Place of Origin: Tibet
Date: 15th to 17th Century
This scarce Tibetan saddle, with its highly decorative gilded and varnished leather panels, is attached to a wooden frame called a saddletree. The front plate (the pommel) and the rear plate (the cantle) are both arch-shaped and connected by a pair of sideboards that have end-board extensions. These extensions are decorated with en-suite leather varnished panels. For strength, these panels are bordered with iron frames chased with gold and silver foliate scrollwork in a typical Tibetan fashion. The largest panel, the pommel, consists of an outer leather area with an iron trim and a central, raised rib. A smaller leather section sits below this, bordered top and bottom with further iron arches. The cantle is of similar construction, but has a single piece of leather with a raised central rib—it too is bordered with wide, iron arches.
Dense sprays of lush, leafy stems and blossoms frame a central, flaming wish-fulfilling jewel that sits on a lotus base and is flanked by a pair of Makara dragons. All is beautifully, expertly painted in gold and set against a red background. The cantle also has the same decoration and, in my opinion, shows an even better pair of dragons, done so expertly it would rival any figural painting executed on Tibetan leather armour. The floral arrangements and generally naturalistic style of painting are similar to a 17th century Tibetan wooden box from a private collection that is illustrated in the book Wooden Wonders: Tibetan Furniture in Secular and Religious Life (1).
The collection of Tibetan leather armour in the Metropolitan Museum of Art, and those published in Don La Rocca’s 2006 book Warriors of the Himalayas cannot be overlooked as this saddle shows the same themes and patterns.

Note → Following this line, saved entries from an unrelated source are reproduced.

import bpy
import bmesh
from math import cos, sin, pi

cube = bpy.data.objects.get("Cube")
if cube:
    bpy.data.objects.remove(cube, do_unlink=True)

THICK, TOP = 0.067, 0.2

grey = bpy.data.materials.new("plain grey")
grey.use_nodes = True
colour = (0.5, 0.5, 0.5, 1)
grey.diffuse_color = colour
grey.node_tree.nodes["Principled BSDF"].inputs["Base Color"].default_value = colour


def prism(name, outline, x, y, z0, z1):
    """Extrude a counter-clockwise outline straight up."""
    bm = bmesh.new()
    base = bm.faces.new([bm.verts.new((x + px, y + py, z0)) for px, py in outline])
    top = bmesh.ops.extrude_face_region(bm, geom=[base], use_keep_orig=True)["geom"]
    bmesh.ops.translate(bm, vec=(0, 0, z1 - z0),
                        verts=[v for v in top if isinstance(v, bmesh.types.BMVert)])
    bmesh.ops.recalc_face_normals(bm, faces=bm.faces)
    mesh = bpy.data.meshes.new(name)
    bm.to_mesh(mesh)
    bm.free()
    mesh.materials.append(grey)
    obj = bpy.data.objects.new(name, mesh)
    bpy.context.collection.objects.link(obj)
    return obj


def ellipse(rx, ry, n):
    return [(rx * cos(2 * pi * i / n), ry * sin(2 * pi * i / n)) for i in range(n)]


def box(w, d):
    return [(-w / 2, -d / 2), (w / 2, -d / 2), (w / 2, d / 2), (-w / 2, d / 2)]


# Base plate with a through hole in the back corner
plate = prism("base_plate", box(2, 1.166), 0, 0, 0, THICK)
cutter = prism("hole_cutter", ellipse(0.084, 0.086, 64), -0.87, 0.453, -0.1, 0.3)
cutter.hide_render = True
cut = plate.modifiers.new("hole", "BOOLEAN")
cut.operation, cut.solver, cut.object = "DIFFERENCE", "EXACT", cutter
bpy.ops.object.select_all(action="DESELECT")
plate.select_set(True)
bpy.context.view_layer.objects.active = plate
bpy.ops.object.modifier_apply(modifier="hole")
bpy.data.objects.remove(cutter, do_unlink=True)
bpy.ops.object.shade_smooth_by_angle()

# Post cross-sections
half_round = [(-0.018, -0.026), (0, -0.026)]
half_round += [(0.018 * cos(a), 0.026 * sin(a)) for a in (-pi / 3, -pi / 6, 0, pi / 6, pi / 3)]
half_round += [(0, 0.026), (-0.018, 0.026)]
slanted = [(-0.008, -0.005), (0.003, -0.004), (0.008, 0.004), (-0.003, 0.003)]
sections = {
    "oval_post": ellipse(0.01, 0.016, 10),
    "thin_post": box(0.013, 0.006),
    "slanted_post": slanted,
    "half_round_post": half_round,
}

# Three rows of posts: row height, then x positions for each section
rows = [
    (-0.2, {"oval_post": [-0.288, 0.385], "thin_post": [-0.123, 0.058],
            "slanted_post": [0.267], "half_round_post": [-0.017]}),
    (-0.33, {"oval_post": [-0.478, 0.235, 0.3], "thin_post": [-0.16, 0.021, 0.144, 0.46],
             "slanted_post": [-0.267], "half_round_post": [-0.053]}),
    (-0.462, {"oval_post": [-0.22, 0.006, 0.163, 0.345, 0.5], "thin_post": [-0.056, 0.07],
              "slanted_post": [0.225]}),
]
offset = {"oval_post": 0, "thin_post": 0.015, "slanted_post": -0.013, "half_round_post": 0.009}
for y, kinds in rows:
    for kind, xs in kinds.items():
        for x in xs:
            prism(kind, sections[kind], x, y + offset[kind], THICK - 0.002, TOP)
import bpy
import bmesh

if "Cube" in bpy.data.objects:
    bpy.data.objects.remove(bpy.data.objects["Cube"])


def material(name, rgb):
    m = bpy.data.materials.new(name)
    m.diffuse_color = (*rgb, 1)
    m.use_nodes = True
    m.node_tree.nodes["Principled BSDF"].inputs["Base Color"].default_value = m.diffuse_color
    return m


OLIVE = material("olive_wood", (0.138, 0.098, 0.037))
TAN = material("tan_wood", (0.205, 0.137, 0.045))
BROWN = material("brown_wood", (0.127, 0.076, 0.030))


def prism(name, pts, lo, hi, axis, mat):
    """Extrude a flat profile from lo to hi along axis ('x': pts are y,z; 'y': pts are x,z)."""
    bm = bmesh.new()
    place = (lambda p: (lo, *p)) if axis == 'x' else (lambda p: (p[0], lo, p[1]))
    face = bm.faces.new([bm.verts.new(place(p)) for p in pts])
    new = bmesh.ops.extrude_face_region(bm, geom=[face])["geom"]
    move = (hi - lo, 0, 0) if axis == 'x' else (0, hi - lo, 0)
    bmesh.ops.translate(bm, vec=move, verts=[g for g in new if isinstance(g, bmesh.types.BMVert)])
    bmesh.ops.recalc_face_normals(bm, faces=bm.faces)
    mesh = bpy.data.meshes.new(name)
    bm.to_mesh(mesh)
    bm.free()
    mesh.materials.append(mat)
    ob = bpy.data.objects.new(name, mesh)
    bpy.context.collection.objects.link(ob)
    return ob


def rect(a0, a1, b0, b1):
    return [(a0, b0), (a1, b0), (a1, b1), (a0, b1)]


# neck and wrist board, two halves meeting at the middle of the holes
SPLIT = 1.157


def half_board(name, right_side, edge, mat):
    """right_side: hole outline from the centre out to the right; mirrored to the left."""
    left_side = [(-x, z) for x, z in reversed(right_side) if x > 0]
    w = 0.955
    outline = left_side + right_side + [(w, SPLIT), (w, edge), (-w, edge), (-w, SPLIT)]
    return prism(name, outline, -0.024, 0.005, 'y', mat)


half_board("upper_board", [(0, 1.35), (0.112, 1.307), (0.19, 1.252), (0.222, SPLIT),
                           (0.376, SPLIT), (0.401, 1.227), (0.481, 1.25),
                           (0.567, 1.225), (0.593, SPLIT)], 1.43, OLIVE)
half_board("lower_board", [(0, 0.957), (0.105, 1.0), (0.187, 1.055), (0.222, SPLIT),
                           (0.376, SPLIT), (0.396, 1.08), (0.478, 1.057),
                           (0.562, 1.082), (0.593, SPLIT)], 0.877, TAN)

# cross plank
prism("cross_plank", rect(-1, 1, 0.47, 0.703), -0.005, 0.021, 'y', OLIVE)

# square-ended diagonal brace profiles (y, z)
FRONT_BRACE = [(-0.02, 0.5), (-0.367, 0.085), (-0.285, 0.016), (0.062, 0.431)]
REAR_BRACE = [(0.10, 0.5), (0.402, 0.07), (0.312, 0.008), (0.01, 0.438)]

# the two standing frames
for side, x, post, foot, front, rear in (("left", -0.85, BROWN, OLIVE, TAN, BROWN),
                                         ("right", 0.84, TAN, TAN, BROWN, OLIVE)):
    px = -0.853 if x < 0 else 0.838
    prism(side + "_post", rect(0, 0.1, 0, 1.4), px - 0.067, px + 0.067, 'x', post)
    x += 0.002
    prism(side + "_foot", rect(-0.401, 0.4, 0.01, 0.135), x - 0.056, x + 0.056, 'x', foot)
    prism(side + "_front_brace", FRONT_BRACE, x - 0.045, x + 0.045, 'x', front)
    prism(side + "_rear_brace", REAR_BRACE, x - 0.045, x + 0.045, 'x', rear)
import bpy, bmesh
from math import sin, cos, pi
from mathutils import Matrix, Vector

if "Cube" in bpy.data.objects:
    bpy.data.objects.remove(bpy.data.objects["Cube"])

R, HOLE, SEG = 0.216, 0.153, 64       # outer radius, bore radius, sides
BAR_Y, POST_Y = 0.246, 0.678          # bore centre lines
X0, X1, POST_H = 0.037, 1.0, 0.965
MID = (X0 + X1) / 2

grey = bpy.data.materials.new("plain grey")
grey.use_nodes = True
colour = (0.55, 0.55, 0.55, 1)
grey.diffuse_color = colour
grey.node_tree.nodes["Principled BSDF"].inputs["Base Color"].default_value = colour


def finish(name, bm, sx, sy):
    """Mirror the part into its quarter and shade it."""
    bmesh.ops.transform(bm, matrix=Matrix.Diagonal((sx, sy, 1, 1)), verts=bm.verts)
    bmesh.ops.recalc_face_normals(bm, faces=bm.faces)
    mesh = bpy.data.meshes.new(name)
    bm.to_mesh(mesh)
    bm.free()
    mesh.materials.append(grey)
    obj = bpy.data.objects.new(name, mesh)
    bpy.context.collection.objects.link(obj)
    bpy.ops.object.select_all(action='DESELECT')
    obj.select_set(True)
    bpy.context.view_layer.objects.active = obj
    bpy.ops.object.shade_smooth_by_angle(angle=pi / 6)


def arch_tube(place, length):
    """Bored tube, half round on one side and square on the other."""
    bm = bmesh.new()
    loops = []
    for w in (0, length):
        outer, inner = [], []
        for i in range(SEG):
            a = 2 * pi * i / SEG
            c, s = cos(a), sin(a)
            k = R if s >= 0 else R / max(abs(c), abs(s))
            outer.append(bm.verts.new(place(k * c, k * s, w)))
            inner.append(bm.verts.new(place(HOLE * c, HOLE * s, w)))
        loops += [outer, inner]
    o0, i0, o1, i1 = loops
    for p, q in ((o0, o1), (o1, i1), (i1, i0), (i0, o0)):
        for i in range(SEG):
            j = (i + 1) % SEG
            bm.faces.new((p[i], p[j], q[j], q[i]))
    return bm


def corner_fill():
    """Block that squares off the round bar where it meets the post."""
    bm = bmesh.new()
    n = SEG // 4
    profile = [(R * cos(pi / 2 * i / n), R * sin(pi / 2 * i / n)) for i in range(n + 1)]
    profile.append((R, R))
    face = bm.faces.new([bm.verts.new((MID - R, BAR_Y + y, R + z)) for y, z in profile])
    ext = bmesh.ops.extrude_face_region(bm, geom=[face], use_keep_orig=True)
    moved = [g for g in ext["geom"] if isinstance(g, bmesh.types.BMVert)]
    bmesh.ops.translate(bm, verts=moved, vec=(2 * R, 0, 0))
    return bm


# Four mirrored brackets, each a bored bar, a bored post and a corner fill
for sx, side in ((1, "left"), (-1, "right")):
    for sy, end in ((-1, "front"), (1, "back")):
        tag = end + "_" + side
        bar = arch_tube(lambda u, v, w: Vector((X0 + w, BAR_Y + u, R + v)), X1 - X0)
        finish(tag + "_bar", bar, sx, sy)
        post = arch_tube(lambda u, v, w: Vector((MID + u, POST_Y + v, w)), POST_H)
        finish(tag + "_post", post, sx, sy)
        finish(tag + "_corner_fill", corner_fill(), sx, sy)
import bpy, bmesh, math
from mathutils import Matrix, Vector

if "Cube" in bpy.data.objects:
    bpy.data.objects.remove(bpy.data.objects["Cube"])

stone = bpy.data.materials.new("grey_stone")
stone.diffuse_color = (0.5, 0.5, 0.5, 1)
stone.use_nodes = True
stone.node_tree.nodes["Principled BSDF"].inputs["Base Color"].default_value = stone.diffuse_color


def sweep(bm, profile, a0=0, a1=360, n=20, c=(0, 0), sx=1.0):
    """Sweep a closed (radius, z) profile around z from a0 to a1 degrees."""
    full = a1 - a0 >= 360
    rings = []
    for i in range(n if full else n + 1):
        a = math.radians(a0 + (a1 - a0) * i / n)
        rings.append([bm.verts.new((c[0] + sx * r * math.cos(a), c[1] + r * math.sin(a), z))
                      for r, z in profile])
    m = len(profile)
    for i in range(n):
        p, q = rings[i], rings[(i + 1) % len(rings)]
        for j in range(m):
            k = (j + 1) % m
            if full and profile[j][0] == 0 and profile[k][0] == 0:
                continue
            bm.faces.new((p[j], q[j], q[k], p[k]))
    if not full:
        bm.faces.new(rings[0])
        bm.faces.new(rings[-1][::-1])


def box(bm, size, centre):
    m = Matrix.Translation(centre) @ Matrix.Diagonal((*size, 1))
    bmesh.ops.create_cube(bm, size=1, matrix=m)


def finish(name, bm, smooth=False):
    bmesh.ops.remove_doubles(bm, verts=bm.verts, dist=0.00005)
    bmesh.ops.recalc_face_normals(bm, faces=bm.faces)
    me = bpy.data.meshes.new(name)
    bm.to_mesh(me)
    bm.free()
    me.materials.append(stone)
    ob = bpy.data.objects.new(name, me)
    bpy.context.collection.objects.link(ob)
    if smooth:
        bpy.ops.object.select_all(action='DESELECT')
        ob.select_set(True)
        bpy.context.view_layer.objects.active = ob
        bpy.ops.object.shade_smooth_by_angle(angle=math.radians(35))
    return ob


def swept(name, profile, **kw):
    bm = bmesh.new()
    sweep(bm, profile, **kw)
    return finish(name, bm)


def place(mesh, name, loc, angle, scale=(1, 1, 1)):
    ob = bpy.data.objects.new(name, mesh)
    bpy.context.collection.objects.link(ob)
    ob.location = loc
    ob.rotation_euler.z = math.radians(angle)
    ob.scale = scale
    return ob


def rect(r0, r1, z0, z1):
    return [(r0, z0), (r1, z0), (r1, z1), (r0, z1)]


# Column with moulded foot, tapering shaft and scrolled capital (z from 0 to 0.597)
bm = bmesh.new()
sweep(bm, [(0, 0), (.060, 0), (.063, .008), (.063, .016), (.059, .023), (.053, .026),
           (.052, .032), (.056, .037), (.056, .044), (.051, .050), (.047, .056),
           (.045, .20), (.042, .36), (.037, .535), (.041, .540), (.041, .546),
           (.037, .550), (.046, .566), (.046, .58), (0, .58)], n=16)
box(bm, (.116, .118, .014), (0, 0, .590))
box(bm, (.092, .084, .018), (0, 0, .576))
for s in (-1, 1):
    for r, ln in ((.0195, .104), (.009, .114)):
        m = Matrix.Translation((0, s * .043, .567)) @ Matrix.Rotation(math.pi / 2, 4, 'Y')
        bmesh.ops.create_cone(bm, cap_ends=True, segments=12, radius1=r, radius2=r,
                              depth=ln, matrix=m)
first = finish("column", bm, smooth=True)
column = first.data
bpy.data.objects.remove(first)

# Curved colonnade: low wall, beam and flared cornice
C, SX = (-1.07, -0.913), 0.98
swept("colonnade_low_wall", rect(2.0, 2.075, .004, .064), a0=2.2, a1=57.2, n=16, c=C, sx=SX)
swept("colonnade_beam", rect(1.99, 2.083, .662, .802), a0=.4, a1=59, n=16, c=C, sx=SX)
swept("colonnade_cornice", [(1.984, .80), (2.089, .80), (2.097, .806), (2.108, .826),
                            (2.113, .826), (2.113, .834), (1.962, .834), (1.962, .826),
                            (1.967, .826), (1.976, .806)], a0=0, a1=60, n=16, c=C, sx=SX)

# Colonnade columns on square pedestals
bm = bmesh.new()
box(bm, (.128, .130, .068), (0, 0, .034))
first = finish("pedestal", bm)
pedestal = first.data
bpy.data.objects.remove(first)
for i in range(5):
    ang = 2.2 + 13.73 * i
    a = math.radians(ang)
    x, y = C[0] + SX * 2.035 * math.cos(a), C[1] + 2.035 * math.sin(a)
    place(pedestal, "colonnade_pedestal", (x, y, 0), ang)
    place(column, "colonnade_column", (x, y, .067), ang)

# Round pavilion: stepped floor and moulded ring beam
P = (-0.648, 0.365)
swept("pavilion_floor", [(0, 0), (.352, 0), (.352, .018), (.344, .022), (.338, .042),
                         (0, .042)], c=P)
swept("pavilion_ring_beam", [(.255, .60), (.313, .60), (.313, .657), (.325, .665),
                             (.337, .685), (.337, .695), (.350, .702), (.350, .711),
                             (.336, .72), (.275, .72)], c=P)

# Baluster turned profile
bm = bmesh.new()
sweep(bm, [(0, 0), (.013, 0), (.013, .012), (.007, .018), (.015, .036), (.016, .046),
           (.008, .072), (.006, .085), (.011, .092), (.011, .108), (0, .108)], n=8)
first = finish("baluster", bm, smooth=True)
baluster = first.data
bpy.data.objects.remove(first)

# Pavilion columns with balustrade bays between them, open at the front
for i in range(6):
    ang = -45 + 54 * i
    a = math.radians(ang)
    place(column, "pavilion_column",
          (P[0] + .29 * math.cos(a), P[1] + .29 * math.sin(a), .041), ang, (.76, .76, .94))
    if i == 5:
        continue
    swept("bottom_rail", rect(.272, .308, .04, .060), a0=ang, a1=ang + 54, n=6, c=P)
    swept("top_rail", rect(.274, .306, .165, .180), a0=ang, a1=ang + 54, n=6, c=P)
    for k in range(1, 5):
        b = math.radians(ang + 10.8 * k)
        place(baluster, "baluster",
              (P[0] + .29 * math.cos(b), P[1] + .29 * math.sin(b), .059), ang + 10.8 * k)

La Rocca (2) explains that the lacquer-like effect appears to consist of a base layer or layers of pigmented shellac, with the gold designs in gold leaf, and then a further layer of shellac upon which the details are painted in fine black lines, finally to be complemented by a coat of tung oil glaze.
(1) Kamansky, Wooden Wonders: Tibetan Furniture in Secular and Religious Life, 2004, p.64, cat.no.241.
(2) La Rocca, Warriors of the Himalayas: Rediscovering the Arms and Armour of Tibet, 2006, P.105, cat.no.30.